The federal Fair Credit Reporting Act protects consumers from having incorrect information reported on their credit reports. This means that if anything is incorrect on the reports, consumers may challenge the information, and the law provides that the creditors then have a limited time to respond or correct what is wrong. Consumers may start by getting copies of their credit reports from the three major credit reporting agencies, which include Experian, TransUnion and Equifax. By law, the three major agencies must provide one free report to consumers every year.

Once the consumers have copies of their reports, they need to review the information in them, taking care to check dates and amounts of all negatively reported delinquencies. Other common errors include the company’s reporting that the account is still open when it is closed, that the delinquency was charged off when payment was accepted in order to release the lien and others.
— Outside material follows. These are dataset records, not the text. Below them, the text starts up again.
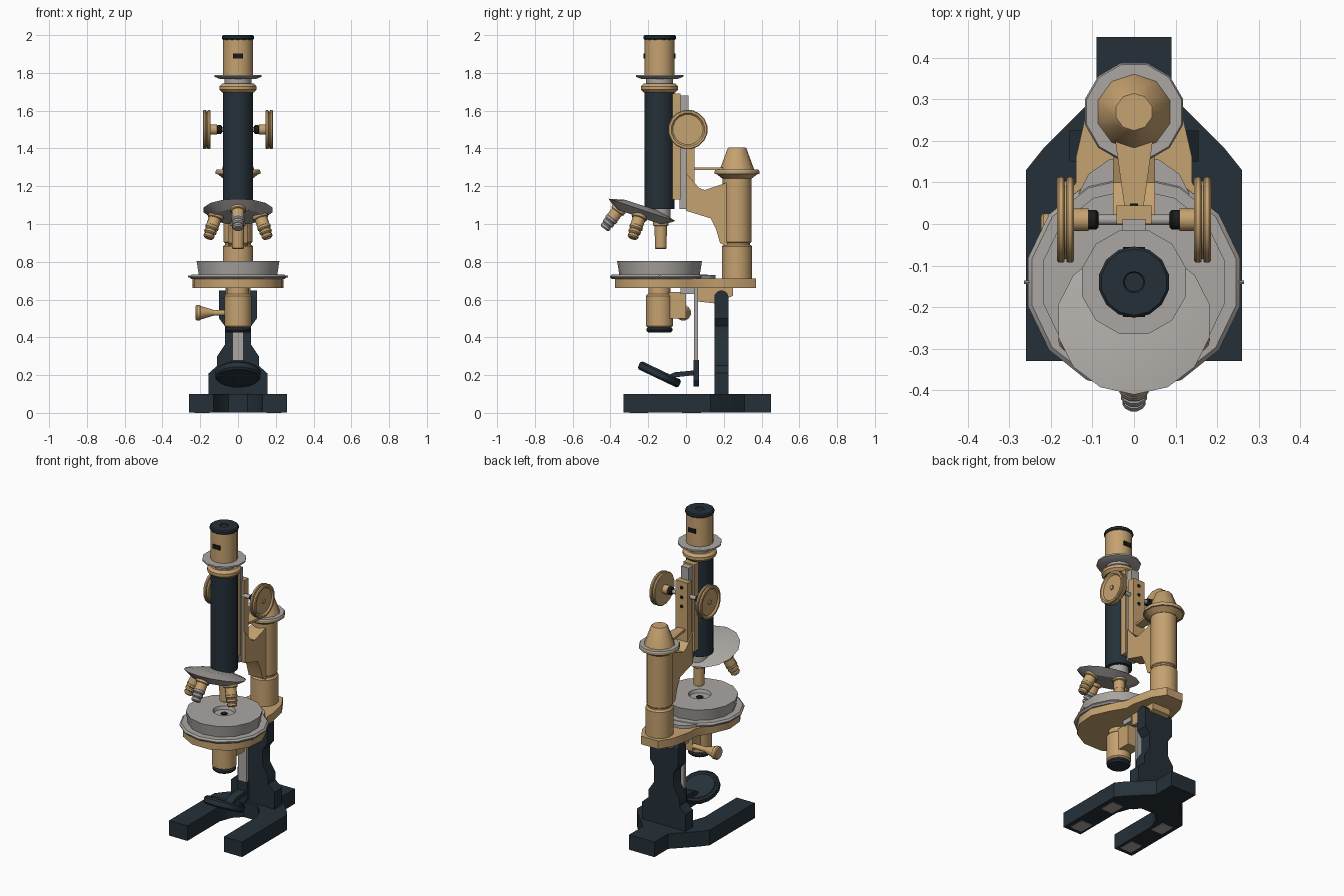
import bpy, bmesh, math
from mathutils import Vector, Matrix

cube = bpy.data.objects.get("Cube")
if cube:
    bpy.data.objects.remove(cube, do_unlink=True)


def material(name, red, green, blue):
    made = bpy.data.materials.new(name)
    made.use_nodes = True
    made.diffuse_color = (red, green, blue, 1)
    made.node_tree.nodes["Principled BSDF"].inputs["Base Color"].default_value = made.diffuse_color
    return made


BRASS = material("brass", red=.56, green=.36, blue=.16)
IRON = material("dark_iron", red=.018, green=.03, blue=.04)
STEEL = material("grey_steel", red=.4, green=.38, blue=.36)
BLACK = material("black", red=.01, green=.01, blue=.01)

UP = Vector((0, 0, 1))
ACROSS = Vector((1, 0, 0))
BACK = Vector((0, 1, 0))
ORIGIN = Vector()
OPTICAL = BACK * -.14     # centre line of tube, stage and condenser
COLUMN = BACK * .27       # centre line of the rear column


def finish(name, mat, bm):
    bmesh.ops.recalc_face_normals(bm, faces=bm.faces)
    mesh = bpy.data.meshes.new(name)
    bm.to_mesh(mesh)
    bm.free()
    mesh.materials.append(mat)
    part = bpy.data.objects.new(name, mesh)
    bpy.context.collection.objects.link(part)
    bpy.ops.object.select_all(action="DESELECT")
    part.select_set(True)
    bpy.context.view_layer.objects.active = part
    bpy.ops.object.shade_smooth_by_angle(angle=math.radians(35))


def turned(name, mat, low, high, radius, top=None, at=ORIGIN, axis=UP, sides=16, rim=0, dish=0, inner=.85):
    """Turned part along an axis: optional taper, chamfered rim and sunken end."""
    top = top or radius
    profile = [(radius, low + rim), (top, high - rim)]
    if rim:
        profile = [(radius - rim, low), *profile, (top - rim, high)]
    if dish:
        profile += [(top * inner, high), (top * inner * .9, high - dish)]
    place = Matrix.Translation(at) @ axis.to_track_quat("Z", "Y").to_matrix().to_4x4()
    angles = [math.tau * (step + .5) / sides for step in range(sides)]
    bm = bmesh.new()
    rings = [[bm.verts.new(place @ Vector((r * math.cos(a), r * math.sin(a), height))) for a in angles]
             for r, height in profile]
    for lower, upper in zip(rings, rings[1:]):
        for i in range(sides):
            bm.faces.new((lower[i - 1], lower[i], upper[i], upper[i - 1]))
    bm.faces.new(rings[0])
    bm.faces.new(rings[-1])
    finish(name, mat, bm)


def prism(name, mat, outline, low, high, across=ACROSS, along=BACK):
    """Flat outline in the across/along plane, extruded along its normal."""
    normal = Vector(abs(value) for value in across.cross(along))
    bm = bmesh.new()
    ends = [[bm.verts.new(across * a + along * b + normal * depth) for a, b in outline] for depth in (low, high)]
    for end in ends:
        bm.faces.new(end)
    lower, upper = ends
    for i in range(len(outline)):
        bm.faces.new((lower[i - 1], lower[i], upper[i], upper[i - 1]))
    finish(name, mat, bm)


def side_plate(name, mat, half_width, outline):
    prism(name, mat, outline, low=-half_width, high=half_width, across=BACK, along=UP)


def block(name, mat, half_width, front, back, low, high, middle=0):
    left, right = middle - half_width, middle + half_width
    prism(name, mat, [(left, front), (right, front), (right, back), (left, back)], low, high)


def mirrored(half):
    return half + [(-a, b) for a, b in reversed(half)]


# Horseshoe foot with pads
prism("horseshoe_base", IRON, mirrored([
    (.05, .13), (.1, .08), (.13, 0), (.13, -.33), (.26, -.33),
    (.26, .13), (.22, .18), (.09, .31), (.09, .45)]), low=.003, high=.1)
for side in (-1, 1):
    for y in (-.25, .03):
        block("foot_pad", STEEL, half_width=.04, front=y - .05, back=y + .05, low=0, high=.006, middle=side * .19)

# Pillar and tilting joint
prism("pillar", IRON, mirrored([
    (.155, .1), (.155, .21), (.11, .25), (.11, .3), (.07, .36), (.07, .46), (.1, .5), (.1, .61)]),
    low=.15, high=.225, along=UP)
turned("pillar_joint", IRON, low=-.1, high=.1, radius=.038, at=BACK * .187 + UP * .61, axis=ACROSS)
side_plate("hinge_block", BRASS, half_width=.065, outline=[(.06, .67), (.06, .59), (.15, .58), (.25, .62), (.25, .67)])

# Mirror on its hanging bar
block("mirror_bar", STEEL, half_width=.03, front=.043, back=.063, low=.27, high=.66)
prism("mirror_bar_end", IRON, mirrored([(.035, .28), (.035, .17), (.01, .14)]), low=.04, high=.068, along=UP)
turned("mirror", IRON, low=-.025, high=.022, radius=.122, rim=.01, dish=.01,
       at=OPTICAL + UP * .205, axis=BACK * .43 + UP * .9)
side_plate("mirror_arm", IRON, half_width=.025, outline=[(-.13, .18), (.045, .2), (.045, .225), (-.06, .215)])

# Stage plate and rotating table
front_arc = [(.245 * math.sin(a), OPTICAL.y - .245 * math.cos(a))
             for a in map(math.radians, range(15, 130, 28))]
prism("stage_plate", BRASS, mirrored(front_arc + [(.14, .1), (.14, .16), (.11, .29), (.06, .37)]), low=.66, high=.712)
prism("stage_tongue", STEEL, mirrored([(.17, 0), (.11, .12), (.06, .155)]), low=.705, high=.73)
turned("stage_rim", STEEL, low=.708, high=.733, radius=.262, rim=.01, at=OPTICAL, sides=14)
turned("stage_drum", STEEL, low=.725, high=.805, radius=.212, top=.225, dish=.02, inner=.3, at=OPTICAL, sides=14)
turned("stage_opening", BLACK, low=.78, high=.788, radius=.022, at=OPTICAL, sides=8)
turned("stage_screw", BLACK, low=0, high=.045, radius=.014, at=Vector((-.165, -.17, .757)), axis=-ACROSS, sides=8)
turned("stage_pins", STEEL, low=-.265, high=.265, radius=.005, at=OPTICAL + UP * .722, axis=ACROSS, sides=6)

# Condenser below the stage
turned("condenser", BRASS, low=.45, high=.63, radius=.072, rim=.01, at=OPTICAL)
turned("condenser_neck", BRASS, low=.62, high=.67, radius=.06, at=OPTICAL)
turned("condenser_ring", IRON, low=.425, high=.455, radius=.07, rim=.01, at=OPTICAL)
block("condenser_bracket", BRASS, half_width=.045, front=-.09, back=0, low=.5, high=.64)
block("condenser_slide", STEEL, half_width=.06, front=-.03, back=.045, low=.63, high=.665)
pinion = BACK * -.015 + UP * .53
turned("condenser_shaft", BRASS, low=.03, high=.14, radius=.016, at=pinion, axis=-ACROSS, sides=12)
turned("condenser_knob", BRASS, low=.13, high=.2, radius=.016, top=.038, at=pinion, axis=-ACROSS, sides=12)
turned("condenser_knob_end", BRASS, low=.195, high=.224, radius=.042, rim=.006, at=pinion, axis=-ACROSS, sides=12)

# Rear column
turned("column_foot", BRASS, low=.69, high=.89, radius=.082, rim=.01, at=COLUMN)
turned("column_groove", BRASS, low=.88, high=.91, radius=.071, at=COLUMN)
turned("column", BRASS, low=.9, high=1.25, radius=.077, rim=.005, at=COLUMN)
turned("column_flare", BRASS, low=1.24, high=1.27, radius=.08, top=.12, at=COLUMN, sides=12)
turned("column_collar", BRASS, low=1.265, high=1.28, radius=.122, at=COLUMN, sides=12)
turned("collar_top", STEEL, low=1.28, high=1.288, radius=.122, top=.118, at=COLUMN, sides=12)
turned("column_cap", BRASS, low=1.28, high=1.405, radius=.092, top=.05, rim=.005, at=COLUMN, sides=10)

# Arm and focusing slide
side_plate("arm", BRASS, half_width=.05, outline=[
    (0, 1.27), (.07, 1.19), (.1, 1.18), (.22, 1.22), (.22, .88), (.18, .9), (.16, .97), (.13, 1.03), (0, 1.07)])
prism("arm_strut", BRASS, mirrored([(.02, .02), (.045, .2)]), low=1.285, high=1.3)
block("focus_guide", BRASS, half_width=.042, front=0, back=.045, low=1.22, high=1.6)
block("rack", STEEL, half_width=.028, front=-.035, back=.012, low=1.08, high=1.68)
block("tube_slide", BRASS, half_width=.04, front=-.085, back=-.03, low=1.13, high=1.69)
for height in (1.44, 1.5, 1.56):
    turned("guide_screw", BLACK, low=0, high=.005, radius=.011, at=BACK * .044 + UP * height, axis=BACK, sides=8)

# Pair of focus knobs, each a grooved dished wheel
for outward in (ACROSS, -ACROSS):
    fit = {"at": BACK * .01 + UP * 1.5, "axis": outward}
    turned("focus_axle", STEEL, low=0, high=.1, radius=.013, **fit)
    turned("knob_collar", BLACK, low=.085, high=.115, radius=.024, rim=.006, **fit)
    turned("knob_hub", BRASS, low=.11, high=.15, radius=.028, **fit)
    turned("knob_inner_wheel", BRASS, low=.145, high=.163, radius=.105, rim=.004, **fit)
    turned("knob_groove", BRASS, low=.16, high=.17, radius=.096, **fit)
    turned("knob_outer_wheel", BRASS, low=.167, high=.185, radius=.105, rim=.004, dish=.01, **fit)
    turned("knob_button", BRASS, low=.17, high=.182, radius=.014, **fit)

# Body tube and eyepiece
turned("body_tube", IRON, low=1.08, high=1.71, radius=.08, at=OPTICAL)
turned("tube_collar", BRASS, low=1.695, high=1.745, radius=.1, rim=.016, at=OPTICAL)
turned("draw_tube_neck", STEEL, low=1.74, high=1.78, radius=.072, at=OPTICAL)
turned("draw_tube_flange", STEEL, low=1.768, high=1.78, radius=.1, top=.13, at=OPTICAL, sides=12)
turned("draw_tube_disc", STEEL, low=1.78, high=1.79, radius=.13, at=OPTICAL, sides=12)
turned("draw_tube", BRASS, low=1.785, high=1.98, radius=.08, at=OPTICAL)
turned("eyepiece_cap", IRON, low=1.975, high=2, radius=.086, rim=.006, dish=.006, inner=.3, at=OPTICAL, sides=14)
for y in (OPTICAL.y - .08, OPTICAL.y + .08):
    block("draw_tube_slot", BLACK, half_width=.026, front=y - .004, back=y + .004, low=1.875, high=1.902)

# Tilted nosepiece with four objectives
tilt = UP * .949 + BACK * .316
slope = BACK * .949 - UP * .316
hub = BACK * -.235 + UP * 1.07
turned("nosepiece_bowl", STEEL, low=-.035, high=.005, radius=.13, top=.187, at=hub, axis=tilt, sides=14)
turned("nosepiece_lid", STEEL, low=.005, high=.028, radius=.187, top=.1, at=hub, axis=tilt, sides=14)
turned("nosepiece_mount", STEEL, low=1.02, high=1.085, radius=.06, at=OPTICAL)
for outward, metal in ((slope, BRASS), (ACROSS, BRASS), (-ACROSS, BRASS), (-slope, STEEL)):
    fit = {"at": hub + outward * .107, "axis": outward * .316 - tilt * .949, "sides": 12}
    turned("objective_mount", BRASS, low=.015, high=.048, radius=.042, rim=.004, **fit)
    turned("objective_barrel", BRASS, low=.04, high=.1, radius=.034, **fit)
    if outward == slope:
        turned("objective_tip", metal, low=.09, high=.168, radius=.032, rim=.004, **fit)
        continue
    for ring, radius in enumerate((.036, .033, .029)):
        start = .085 + ring * .025
        turned("objective_ring", metal, low=start, high=start + .026, radius=radius, rim=.007, **fit)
When borrowers believe that there are errors, they can then file qualified written requests for information asking for all documentation and a payment history of the payments the lenders received for the life of the loan. The lenders must acknowledge that they received the written requests within five days, and they must respond to it within 21 days of receiving them. If the lenders do not respond to the requests or comply with them, then the borrowers may file suits against them in court. They may also take action against the credit reporting agencies if the negative information that has not been verified by the lenders are not removed. Credit repair after short sales is possible by challenging incorrect information that is contained in the credit reports.